Challenging removal of retained laminaria fragment

Malini Devi Persad, Dorene Marinese, Joseph Osho, Ozgul Muneyyirci-Delale

Research output: Contribution to journalArticlepeer-review

Abstract

Background: Laminaria is a hydroscopic cervical dilator used routinely in various obstetrical and gynecological procedures. Complications of laminaria use are rare, but include infection, anaphylaxis, retention, and fragmentation. Described herein are two cases of challenging laminaria removal. Cases: In the first case, a 36-year-old female was evaluated for infertility. A hysterosalpingogram was attempted but was unsuccessful due to cervical stenosis. A laminaria tent was placed to dilate the cervix. On removal, only a 2.5-cm laminaria fragment was retrieved, while the rest remained in the cervical canal. The fragment was visualized using transvaginal sonography. Forceps were inserted into the endocervical canal to break the scar tissue and retrieve the remaining laminaria. In the second case, a 28-year-old female was admitted for elective termination of pregnancy. The laminaria broke during attempts to retrieve it. The fragment was visualized via hysteroscopy, bifurcated with a resectoscope to ease evacuation, and retrieved from the uterine cavity via suction curette. Conclusions: Our cases involved two rare complications associated with laminaria use. Given the successful management of these cases, consideration should be given to the use of sonography or hysteroscopy for visualization of retained laminaria segments and the use of forceps or a resectoscope plus suction for retrieval. (J GYNECOL SURG 28:443)

Original languageEnglish (US)
Pages (from-to)443-445
Number of pages3
JournalJournal of Gynecologic Surgery
Volume28
Issue number6
DOIs
StatePublished - Dec 1 2012

All Science Journal Classification (ASJC) codes

  • Surgery
  • Obstetrics and Gynecology

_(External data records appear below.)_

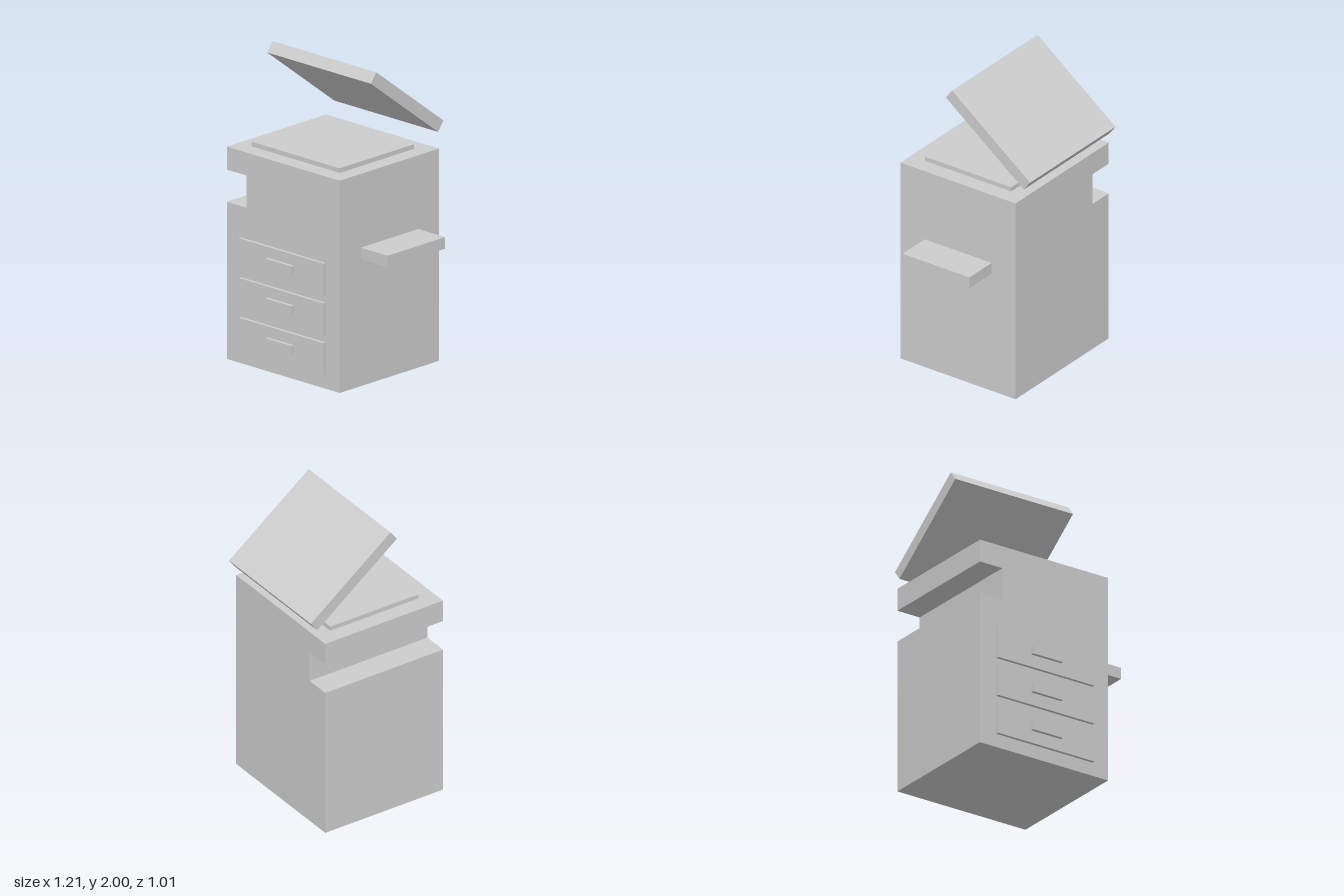
import * as THREE from 'three';

export function createModel() {
  const model = new THREE.Group();
  model.name = 'photocopier';
  const grey = new THREE.MeshStandardMaterial({ color: 0xcccccc });
  grey.name = 'light grey';

  // Box given by its extents along each axis
  function block(name, [x0, x1], [y0, y1], [z0, z1]) {
    const mesh = new THREE.Mesh(new THREE.BoxGeometry(x1 - x0, y1 - y0, z1 - z0), grey);
    mesh.position.set((x0 + x1) / 2, (y0 + y1) / 2, (z0 + z1) / 2);
    mesh.name = name;
    model.add(mesh);
    return mesh;
  }

  // Cabinet: front outline with the paper output notch, extruded front to back
  const outline = new THREE.Shape([
    [-0.605, 0], [0.37, 0], [0.37, 1.388], [-0.605, 1.388],
    [-0.605, 1.238], [-0.435, 1.238], [-0.435, 1.028], [-0.605, 1.028],
  ].map(([x, y]) => new THREE.Vector2(x, y)));
  const cabinet = new THREE.Mesh(
    new THREE.ExtrudeGeometry(outline, { depth: 0.888, bevelEnabled: false }), grey);
  cabinet.position.z = -0.425;
  cabinet.name = 'cabinet';
  model.add(cabinet);

  // Scanner bed on top
  block('scannerBed', [-0.497, 0.262], [1.388, 1.418], [-0.312, 0.352]);

  // Raised lid, tilted up towards the front
  const lid = new THREE.Mesh(new THREE.BoxGeometry(0.895, 0.08, 0.755), grey);
  lid.position.set(-0.118, 1.74, -0.182);
  lid.rotation.x = -0.65;
  lid.name = 'lid';
  model.add(lid);

  // Side paper tray
  block('paperTray', [0.37, 0.602], [0.83, 0.906], [-0.24, 0.275]);

  // Three drawers with handles
  for (let i = 0; i < 3; i++) {
    const y = 0.09 + i * 0.26;
    block('drawer' + (i + 1), [-0.482, 0.25], [y, y + 0.213], [0.463, 0.484]);
    block('drawerHandle' + (i + 1), [-0.23, -0.003], [y + 0.084, y + 0.142], [0.484, 0.506]);
  }

  return model;
}
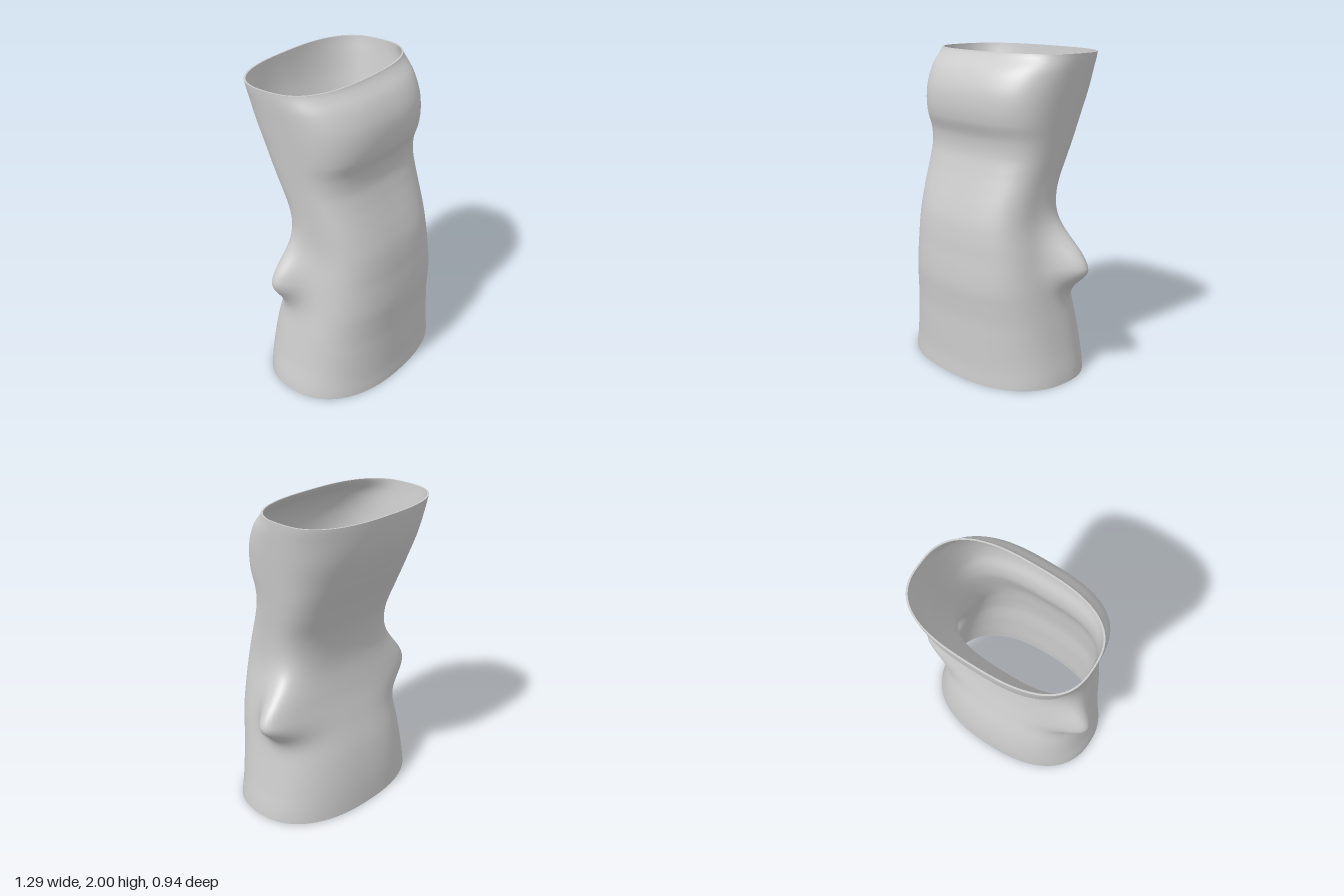
import * as THREE from 'three';
import { ParametricGeometry } from 'three/addons/geometries/ParametricGeometry.js';

const HEIGHT = 2;
const WALL = 0.01;

// Smooth curve through values evenly spaced from the bottom hem to the top rim
function profile(values) {
  const curve = new THREE.SplineCurve(values.map((v, i) => new THREE.Vector2(i, v)));
  return (t) => curve.getPoint(t).y;
}

const front = profile([0.47, 0.465, 0.465, 0.465, 0.465, 0.47, 0.475, 0.47, 0.46, 0.45, 0.433,
  0.403, 0.367, 0.332, 0.306, 0.31, 0.343, 0.352, 0.336, 0.285, 0.195]);
const back = profile([-0.385, -0.37, -0.33, -0.265, -0.205, -0.17, -0.19, -0.265, -0.355, -0.435, -0.47]);
const leftEdge = profile([0.605, 0.57, 0.537, 0.503, 0.465, 0.432, 0.435, 0.455, 0.48, 0.505, 0.524]);
const rightEdge = profile([-0.637, -0.6, -0.567, -0.532, -0.505, -0.485, -0.492, -0.508, -0.53, -0.553, -0.574]);
const squareness = profile([2.35, 2.5, 2.7, 2.9, 2.9, 2.7]);

// Side bulges: sharp below the peak, long slope above it
const bulges = [
  { side: 1, y: 0.73, z: -0.12, amount: 0.235, above: 0.165, below: 0.096 },
  { side: -1, y: 0.78, z: -0.14, amount: 0.2, above: 0.16, below: 0.11 },
];
const bell = (d, width) => Math.exp(-0.5 * (d / width) ** 2);

// Point on the wall at angle a and height fraction t, moved inwards by inset
function wallPoint(a, t, inset, target) {
  const y = t * HEIGHT;
  const n = squareness(t);
  const c = Math.cos(a);
  const s = -Math.sin(a);
  const r = (Math.abs(c) ** n + Math.abs(s) ** n) ** (-1 / n);
  const halfX = (leftEdge(t) - rightEdge(t)) / 2;
  const halfZ = (front(t) - back(t)) / 2;
  const midZ = (front(t) + back(t)) / 2;
  let x = (halfX - inset) * c * r;
  for (const b of bulges) {
    const towardsSide = THREE.MathUtils.smoothstep(x * b.side, 0.05, 0.4);
    const dy = y - b.y;
    const rise = bell(dy, dy > 0 ? b.above : b.below) * bell(midZ + halfZ * s * r - b.z, 0.11);
    x += b.side * b.amount * rise * towardsSide;
  }
  target.set(x + (leftEdge(t) + rightEdge(t)) / 2, y, midZ + (halfZ - inset) * s * r);
}

export function createModel() {
  const group = new THREE.Group();
  group.name = 'fittedSleeve';
  const material = new THREE.MeshStandardMaterial({ color: 0xcccccc, side: THREE.DoubleSide });
  const TURN = Math.PI * 2;

  function add(name, rows, surface) {
    const mesh = new THREE.Mesh(new ParametricGeometry(surface, 144, rows), material);
    mesh.name = name;
    group.add(mesh);
  }

  // Outer wall and lining
  add('outerWall', 110, (u, v, p) => wallPoint(u * TURN, v, 0, p));
  add('lining', 110, (u, v, p) => wallPoint(-u * TURN, v, WALL, p));

  // Narrow rims joining the two walls
  add('topRim', 1, (u, v, p) => wallPoint(u * TURN, 1, v * WALL, p));
  add('bottomRim', 1, (u, v, p) => wallPoint(u * TURN, 0, (1 - v) * WALL, p));

  return group;
}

Fingerprint Dive into the research topics of 'Challenging removal of retained laminaria fragment'. Together they form a unique fingerprint.

Cite this